Cecil Brown’s first work, The Life and Loves of Mr. Jiveass Nigger (1969), was the story of a young man from the rural South who ventured forth to test himself and to learn about life, first in Harlem and later in Copenhagen, Denmark. Although, as Richard Rhodes pointed out in The New York Times Book Review, Brown’s book reflected the influence of such novels as James Joyce’s A Portrait of the Artist as a Young Man (1914-1915) and Ralph Ellison’s Invisible Man (1952), most critics thought that The Life and Loves of Mr. Jiveass Nigger lacked the intellectual depth of the author’s models and was little more than a summary of the protagonist’s sexual exploits.

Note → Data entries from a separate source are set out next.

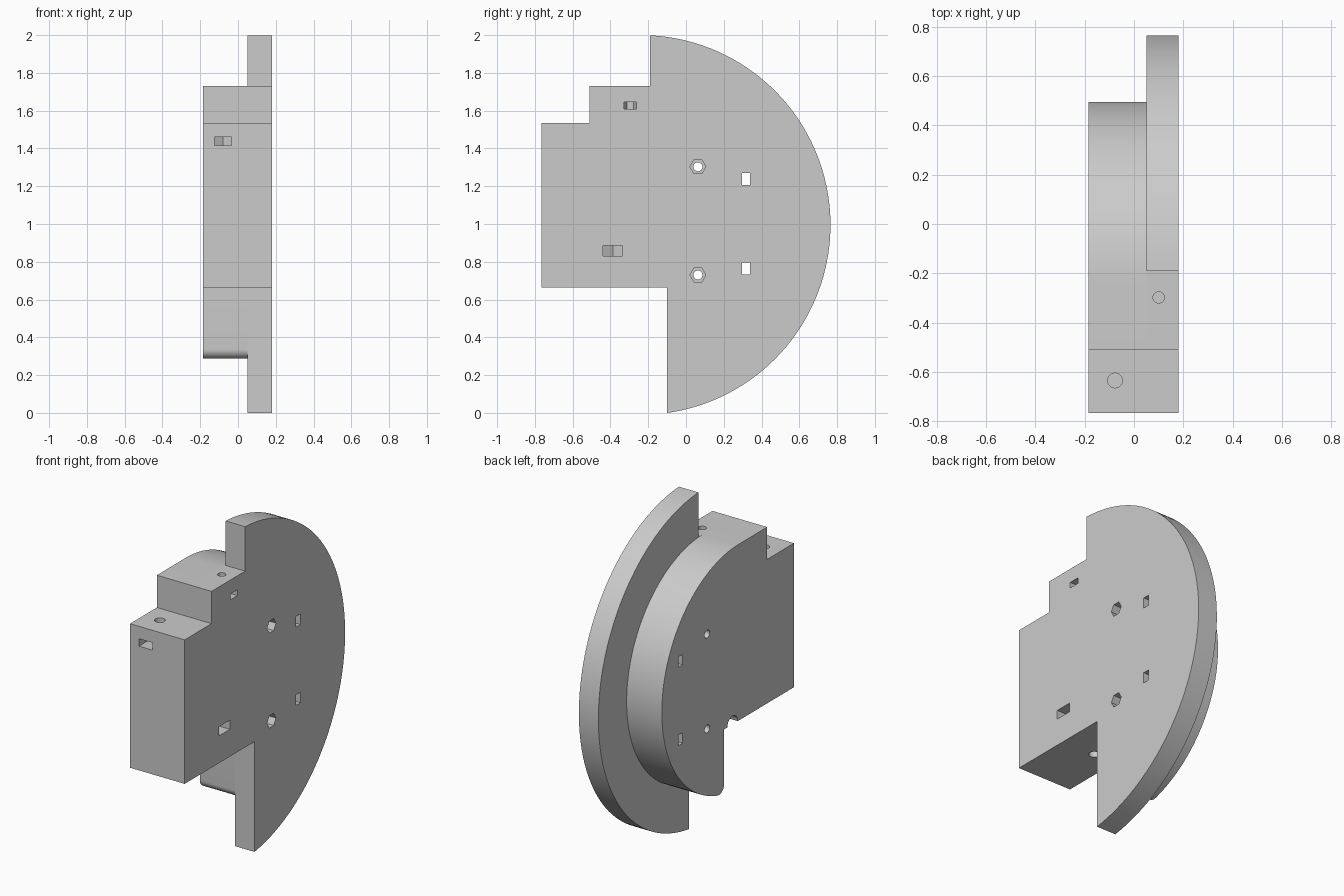
import bpy, bmesh
from math import sin, cos, acos, atan2, sqrt, pi

cube = bpy.data.objects.get("Cube")
if cube:
    bpy.data.objects.remove(cube, do_unlink=True)

grey = bpy.data.materials.new("plain grey")
grey.use_nodes = True
grey.diffuse_color = (0.6, 0.6, 0.6, 1)
grey.node_tree.nodes["Principled BSDF"].inputs["Base Color"].default_value = (0.6, 0.6, 0.6, 1)


def arc(cu, cv, r, a0, a1, n):
    return [(cu + r * cos(a0 + (a1 - a0) * i / n), cv + r * sin(a0 + (a1 - a0) * i / n))
            for i in range(n + 1)]


def ring(cu, cv, r, n):
    return arc(cu, cv, r, 0, 2 * pi, n)[:-1]


def rect(u0, u1, v0, v1):
    return [(u0, v0), (u1, v0), (u1, v1), (u0, v1)]


def prism(name, pts, axis, lo, hi):
    """Extrude a closed outline along x (outline in y, z) or z (outline in x, y)."""
    bm = bmesh.new()
    verts = [bm.verts.new((lo, u, v) if axis == "x" else (u, v, lo)) for u, v in pts]
    face = bm.faces.new(verts)
    moved = bmesh.ops.extrude_face_region(bm, geom=[face])["geom"]
    step = (hi - lo, 0, 0) if axis == "x" else (0, 0, hi - lo)
    bmesh.ops.translate(bm, vec=step, verts=[g for g in moved if isinstance(g, bmesh.types.BMVert)])
    bmesh.ops.recalc_face_normals(bm, faces=bm.faces)
    mesh = bpy.data.meshes.new(name)
    bm.to_mesh(mesh)
    bm.free()
    mesh.materials.append(grey)
    obj = bpy.data.objects.new(name, mesh)
    bpy.context.collection.objects.link(obj)
    return obj


def combine(target, tool, operation):
    mod = target.modifiers.new("combine", "BOOLEAN")
    mod.operation = operation
    mod.solver = "EXACT"
    mod.object = tool
    bpy.context.view_layer.objects.active = target
    bpy.ops.object.modifier_apply(modifier=mod.name)
    bpy.data.objects.remove(tool, do_unlink=True)


# Main dimensions
BACK, SEAM, FACE = -0.185, 0.05, 0.18
CY, CZ, R_PLATE, R_BODY = -0.24, 0.995, 1.005, 0.735
WALL, BLOCK_BOTTOM, FRONT = -0.10, 0.665, -0.766
STEP_TOP = CZ + R_BODY
steps = [(-0.51, STEP_TOP), (-0.51, 1.535), (FRONT, 1.535), (FRONT, BLOCK_BOTTOM), (WALL, BLOCK_BOTTOM)]

# Large rim plate
plate_outline = arc(CY, CZ, R_PLATE, -acos((WALL - CY) / R_PLATE), acos((-0.19 - CY) / R_PLATE), 72)
plate_outline += [(-0.19, STEP_TOP)] + steps
plate = prism("half_wheel", plate_outline, "x", SEAM, FACE)

# Thick body with a rounded lower corner
r = 0.05
fy = WALL + r
fz = CZ - sqrt((R_BODY - r) ** 2 - (fy - CY) ** 2)
meet = atan2(fz - CZ, fy - CY)
body_outline = arc(fy, fz, r, -pi, meet, 12) + arc(CY, CZ, R_BODY, meet, pi / 2, 60)[1:] + steps
combine(plate, prism("body", body_outline, "x", BACK, SEAM), "UNION")

cuts = []
# Bolt holes with hexagonal recesses, and the through slots beside them
for z_bolt, z_slot in ((1.303, 1.238), (0.73, 0.765)):
    cuts.append((ring(0.063, z_bolt, 0.024, 24), "x", -0.3, 0.3))
    cuts.append((ring(0.063, z_bolt, 0.042, 6), "x", 0.08, 0.3))
    cuts.append((rect(0.297, 0.338, z_slot - 0.032, z_slot + 0.032), "x", -0.3, 0.3))

# Nut pockets
cuts.append(([(-0.125, -0.9), (-0.035, -0.9), (-0.035, -0.609), (-0.08, -0.583), (-0.125, -0.609)],
             "z", 1.415, 1.46))
cuts.append(([(0.3, -0.44), (0.3, -0.335), (-0.07, -0.335), (-0.1, -0.387), (-0.07, -0.44)],
             "z", 0.83, 0.885))
cuts.append(([(0.3, -0.329), (0.3, -0.263), (0.10, -0.263), (0.07, -0.279), (0.07, -0.313), (0.10, -0.329)],
             "z", 1.61, 1.645))

# Vertical screw holes meeting the pockets
cuts.append((ring(-0.077, -0.635, 0.03, 24), "z", 1.3, 1.7))
cuts.append((ring(0.10, -0.298, 0.023, 24), "z", 1.5, 1.9))
cuts.append((ring(-0.04, -0.387, 0.03, 24), "z", 0.5, 0.98))

# Small round relief under the body
cuts.append((ring(-0.18, BLOCK_BOTTOM, 0.05, 24), "x", -0.3, SEAM))

for outline, axis, lo, hi in cuts:
    combine(plate, prism("cutter", outline, axis, lo, hi), "DIFFERENCE")

# Merge coplanar faces and shade
bm = bmesh.new()
bm.from_mesh(plate.data)
bmesh.ops.remove_doubles(bm, verts=bm.verts, dist=0.0001)
bmesh.ops.dissolve_limit(bm, angle_limit=0.002, verts=bm.verts, edges=bm.edges)
bmesh.ops.triangulate(bm, faces=[f for f in bm.faces if len(f.verts) > 4])
bm.to_mesh(plate.data)
bm.free()
bpy.ops.object.select_all(action="DESELECT")
plate.select_set(True)
bpy.context.view_layer.objects.active = plate
bpy.ops.object.shade_smooth_by_angle(angle=0.5)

If, as has been suggested, The Life and Loves of Mr. Jiveass Nigger was largely autobiographical, it is evident that during the two decades between its publication and that of Brown’s third book, Coming Up Down Home, Brown learned to view the events of his own childhood with the detachment of an accomplished artist. Ironically, Brown exhibits less self-consciousness in his memoir than he did in his first venture into fiction. Moreover, over the years Brown seems to have replaced his youthful cynicism with a profound perception of the complexity of human motivations and the unpredictability of human life. As a result, it appears likely that Coming Up Down Home, which has been called by one critic “a work of classic proportions,” will place Brown among the best of African American writers.